John’s home on the corner will stay in the family for even longer, thanks to a new roof and other updates
Above: Homeowner John (right) and his son Al got to know the Habitat staff and volunteers who made repairs on John’s home, including installing a new roof, storm windows, and doors.
John raised his three sons and three daughters in his single story, two-bedroom home in northwest Denver. His
children played across the street in Paco Sanchez Park while growing up, and built memories with other families in the neighborhood.
When a hail storm battered the home’s aging roof recently, John’s insurance only covered a partial repair. He got new insurance, but the firm canceled as soon as they learned about the damaged roof. John’s retirement income wasn’t enough to pay for the new roof he needed.
“It was impossible for us to replace it on our own,” shares Al, John’s eldest son who is disabled and lives with him. “We don’t have much of an income.”
Above: Homeowner John, born and raised in Colorado, and who has lived sin West Denver since the 19060s
Then, Al learned about Habitat Metro Denver’s Home Repair program through his own volunteer work with Veterans Green Jobs, which helps military veterans find work in the community. In addition to putting a new roof on John’s home, Habitat staff and volunteers installed new gutters, and added new eves and downspouts to ensure water runoff wouldn’t cause any issues, shares Al. The Habitat crews replaced John’s north facing window with a storm window, put in a new front door, repaired the back door, and replaced the slanted sidewalk next to the house that used to funnel water into the basement.
“The back door was so loose that the wall moved when you shut the door,” shares Al. “Now, everything feels more secure and shielded from weather.”
“The house looks better and stayed warmer in the winter. My dad and I are so grateful,” said Al.
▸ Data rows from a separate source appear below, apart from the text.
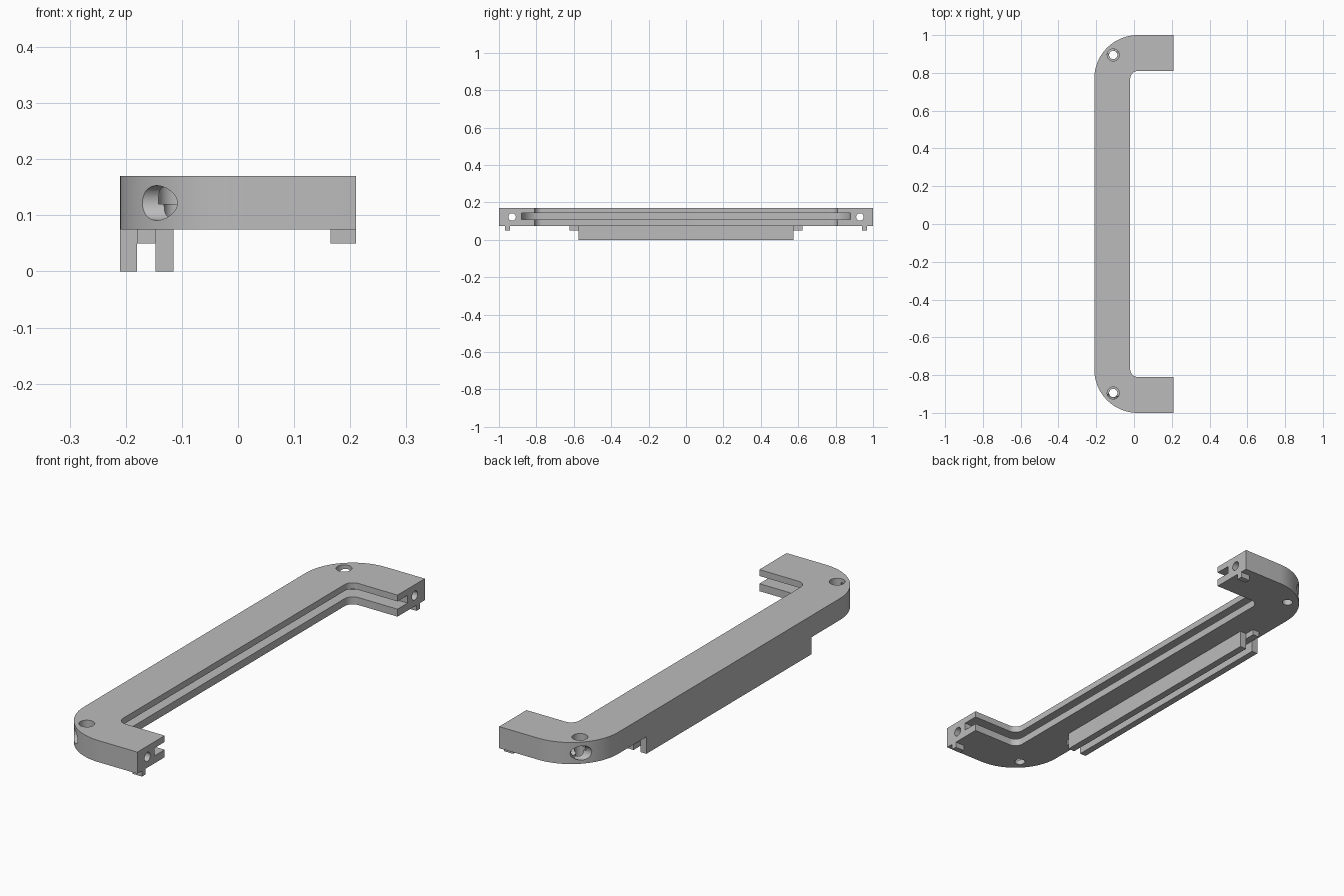
import bpy, bmesh, math
from mathutils import Matrix, Vector

if "Cube" in bpy.data.objects:
    bpy.data.objects.remove(bpy.data.objects["Cube"], do_unlink=True)

grey = bpy.data.materials.new("plain grey")
grey.use_nodes = True
colour = (0.5, 0.5, 0.5, 1)
grey.diffuse_color = colour
grey.node_tree.nodes["Principled BSDF"].inputs["Base Color"].default_value = colour

BEND = Vector((0.02, 0.77))   # shared centre of the inner and outer bends
BOTTOM, TOP = 0.075, 0.17
END = 0.21


def finish(name, bm):
    bmesh.ops.recalc_face_normals(bm, faces=bm.faces)
    mesh = bpy.data.meshes.new(name)
    bm.to_mesh(mesh)
    bm.free()
    mesh.materials.append(grey)
    obj = bpy.data.objects.new(name, mesh)
    bpy.context.collection.objects.link(obj)
    return obj


def prism(name, outline, z0, z1):
    bm = bmesh.new()
    face = bm.faces.new([bm.verts.new((x, y, z0)) for x, y in outline])
    top = bmesh.ops.extrude_face_region(bm, geom=[face])["geom"]
    verts = [v for v in top if isinstance(v, bmesh.types.BMVert)]
    bmesh.ops.translate(bm, verts=verts, vec=(0, 0, z1 - z0))
    return finish(name, bm)


def box(name, x0, x1, y0, y1, z0, z1):
    return prism(name, [(x0, y0), (x1, y0), (x1, y1), (x0, y1)], z0, z1)


def rod(name, start, end, radius):
    a, b = Vector(start), Vector(end)
    turn = (b - a).to_track_quat("Z", "Y").to_matrix().to_4x4()
    bm = bmesh.new()
    bmesh.ops.create_cone(bm, cap_ends=True, segments=32, radius1=radius, radius2=radius,
                          depth=(b - a).length, matrix=Matrix.Translation((a + b) / 2) @ turn)
    return finish(name, bm)


def bent_line(radius, end_x, steps):
    # C-shaped line: straight arm, bend, long side, mirrored bend and arm
    half = [(end_x, BEND.y + radius)]
    for i in range(steps + 1):
        a = math.pi / 2 * (1 + i / steps)
        half.append((BEND.x + radius * math.cos(a), BEND.y + radius * math.sin(a)))
    return half + [(x, -y) for x, y in reversed(half)]


def cut(obj, cutter):
    mod = obj.modifiers.new("cut", "BOOLEAN")
    mod.operation, mod.solver, mod.object = "DIFFERENCE", "EXACT", cutter
    bpy.context.view_layer.objects.active = obj
    bpy.ops.object.modifier_apply(modifier=mod.name)
    bpy.data.objects.remove(cutter, do_unlink=True)


# C-shaped handle body with a slot along its inner side
outline = bent_line(0.23, END, 24) + bent_line(0.04, END, 10)[::-1]
body = prism("handle_body", outline, BOTTOM, TOP)
cut(body, prism("slot_cutter", bent_line(0.11, 0.3, 12), 0.108, 0.142))

# Stepped screw holes, upright and along each arm
for side in (-1, 1):
    y, x = side * 0.895, -0.11
    cut(body, rod("upright_hole", (x, y, 0), (x, y, 0.3), 0.022))
    cut(body, rod("upright_recess", (x, y, 0.12), (x, y, 0.3), 0.032))
    y, z = side * 0.93, 0.122
    cut(body, rod("arm_hole", (-0.3, y, z), (0.3, y, z), 0.02))
    cut(body, rod("arm_recess", (-0.3, y, z), (-0.106, y, z), 0.031))

# Twin rails under the long side, with a longer strip between them
parts = [body,
         box("outer_rail", -0.21, -0.18, -0.575, 0.575, 0, BOTTOM),
         box("inner_rail", -0.147, -0.115, -0.575, 0.575, 0, BOTTOM),
         box("rail_strip", -0.18, -0.147, -0.622, 0.622, 0.05, BOTTOM)]

# Small locating feet under the arm ends
for side, name in ((-1, "front_foot"), (1, "back_foot")):
    ys = sorted((side * 0.942, side * 0.968))
    parts.append(box(name, 0.165, END, ys[0], ys[1], 0.05, BOTTOM))

bpy.ops.object.select_all(action="DESELECT")
for obj in parts:
    obj.select_set(True)
bpy.context.view_layer.objects.active = body
bpy.ops.object.shade_smooth_by_angle(angle=math.radians(30))
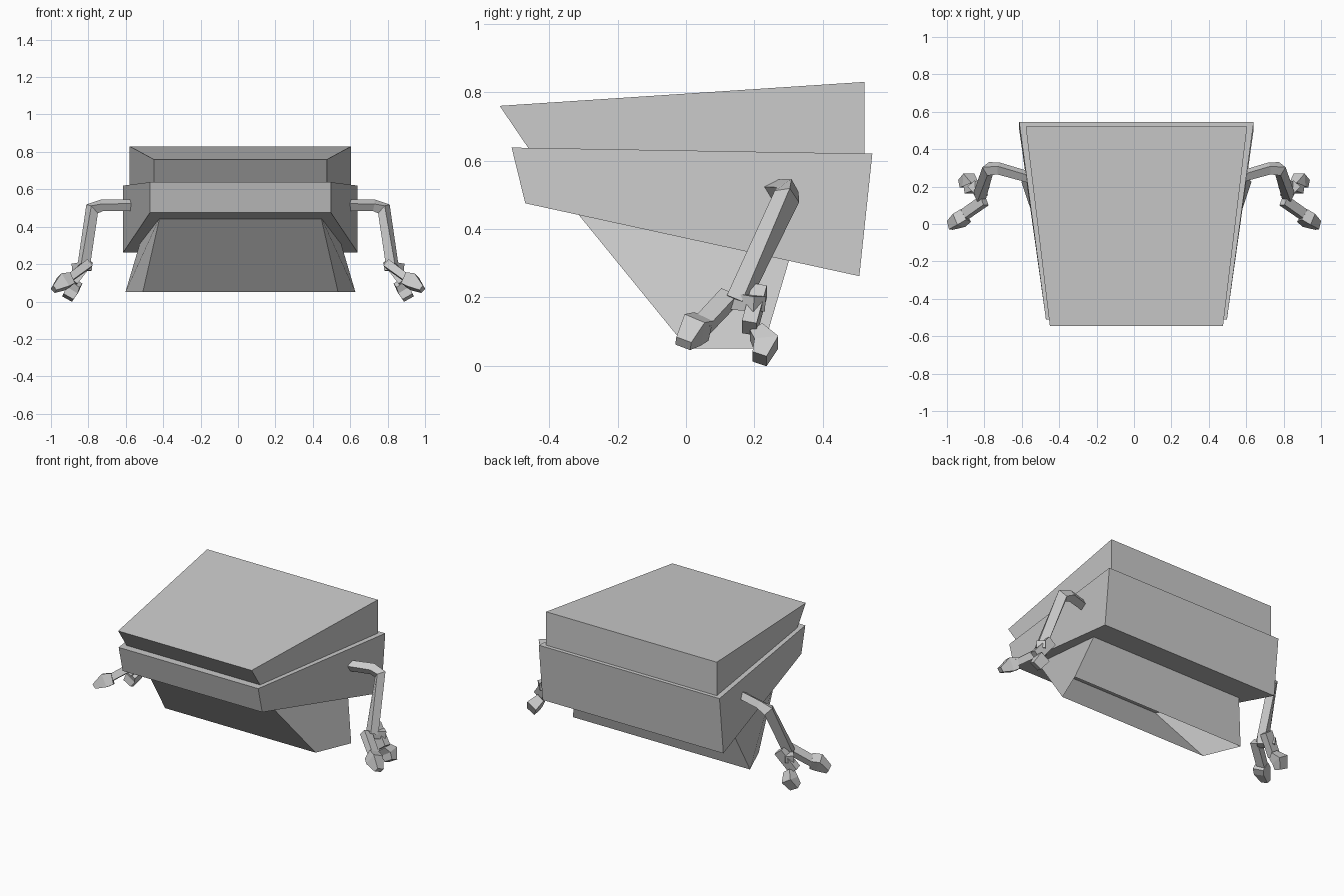
import bpy, bmesh
from mathutils import Vector

if "Cube" in bpy.data.objects:
    bpy.data.objects.remove(bpy.data.objects["Cube"])

CX = 0.013  # body sits slightly off the arm mirror plane


def make(name, verts, faces):
    me = bpy.data.meshes.new(name)
    bm = bmesh.new()
    vs = [bm.verts.new(v) for v in verts]
    for f in faces:
        bm.faces.new([vs[i] for i in f])
    bmesh.ops.recalc_face_normals(bm, faces=bm.faces)
    bm.to_mesh(me)
    bm.free()
    ob = bpy.data.objects.new(name, me)
    bpy.context.collection.objects.link(ob)
    return ob


def side_block(name, profile, skip=()):
    """Profile of (y, z, half width) in the side view, widened to both sides."""
    n = len(profile)
    verts = [(CX + s * w, y, z) for s in (-1, 1) for y, z, w in profile]
    faces = [(i, (i + 1) % n, (i + 1) % n + n, i + n) for i in range(n) if i not in skip]
    faces += [tuple(range(n)), tuple(range(n, 2 * n))]
    return make(name, verts, faces)


def beam(name, path, ref):
    """Four-sided bar through (point, half width, half depth), mirrored in x."""
    pts = [Vector(p) for p, _, _ in path]
    verts, faces = [], []
    for i, (_, a, b) in enumerate(path):
        d0 = (pts[i] - pts[max(i - 1, 0)]).normalized()
        d1 = (pts[min(i + 1, len(pts) - 1)] - pts[i]).normalized()
        t = (d0 + d1).normalized()
        u = Vector(ref)
        u = (u - t * u.dot(t)).normalized()
        v = t.cross(u)
        verts += [pts[i] + u * a * p + v * b * q for p, q in ((-1, -1), (1, -1), (1, 1), (-1, 1))]
        if i:
            k = 4 * i
            faces += [(k - 4 + j, k - 4 + (j + 1) % 4, k + (j + 1) % 4, k + j) for j in range(4)]
    n = len(verts)
    faces += [(0, 1, 2, 3), (n - 4, n - 3, n - 2, n - 1)]
    ob = make(name, verts, faces)
    m = ob.modifiers.new("Mirror", 'MIRROR')
    m.use_axis = (True, False, False)
    m.use_clip = False
    m.use_mirror_merge = False
    return ob


# Stacked body: lid, main block and open-bottomed base
side_block("lid", [(-0.545, 0.76, 0.463), (0.522, 0.83, 0.592),
                   (0.522, 0.62, 0.592), (-0.46, 0.635, 0.463)])
side_block("main_block", [(-0.51, 0.638, 0.484), (0.545, 0.62, 0.627),
                          (0.507, 0.262, 0.627), (-0.47, 0.475, 0.484)])
side_block("base", [(-0.325, 0.455, 0.43), (0.305, 0.32, 0.535),
                    (0.225, 0.05, 0.615), (0.005, 0.05, 0.522)], skip=(2,))

# Arms: shoulder, elbow, wrist
beam("arm", [((0.56, 0.25, 0.515), 0.022, 0.022),
             ((0.725, 0.297, 0.515), 0.025, 0.022),
             ((0.78, 0.295, 0.495), 0.026, 0.03),
             ((0.825, 0.15, 0.19), 0.026, 0.026)], (0.2, 1, 0.5))

# Two-finger claws
beam("front_finger", [((0.80, 0.125, 0.20), 0.022, 0.027),
                      ((0.915, 0.045, 0.115), 0.02, 0.027)], (0.3, 0.3, 1))
beam("front_fingertip", [((0.90, 0.045, 0.115), 0.032, 0.034),
                         ((0.935, 0.02, 0.105), 0.04, 0.034),
                         ((0.985, -0.008, 0.065), 0.015, 0.024)], (0.3, 0.3, 1))
beam("rear_finger", [((0.80, 0.215, 0.22), 0.022, 0.03),
                     ((0.885, 0.185, 0.11), 0.022, 0.03)], (0, 1, 0))
beam("rear_fingertip", [((0.86, 0.205, 0.10), 0.022, 0.025),
                        ((0.885, 0.235, 0.065), 0.035, 0.035),
                        ((0.91, 0.215, 0.02), 0.022, 0.03)], (0, 1, 0))
beam("wrist", [((0.80, 0.14, 0.19), 0.025, 0.025),
               ((0.87, 0.215, 0.18), 0.022, 0.025)], (0, 0, 1))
Habitat’s Home Repair program engages Habitat staff and volunteers to make critical repairs that improve homeowners’ comfort, safety, and security. Projects often include energy-saving updates, such as new doors and storm windows, like what was added to John’s home. All repair updates ensure longtime homeowners can remain in their homes and neighborhoods for longer, preventing displacement.
John grew up in Trinidad, Colorado, but his family moved to Denver when the Trinidad coal mines closed in the 1960s. He got a job repairing and delivering furniture and bought his home in 1979. At that time, John paid $265 a month for the mortgage on the modest house on the corner lot.
“The house was a good deal for us, better than paying rent,” shares Al, who remembers that his he and his two brothers slept in the basement, and their three sisters shared the second bedroom.
“The house looks much better now and it stayed warmer in the winter,” shares Al. “My dad and I are so grateful”
Above: Al, Joh’s son, who baked cookies and banana bread for the Habitat staff and volunteers.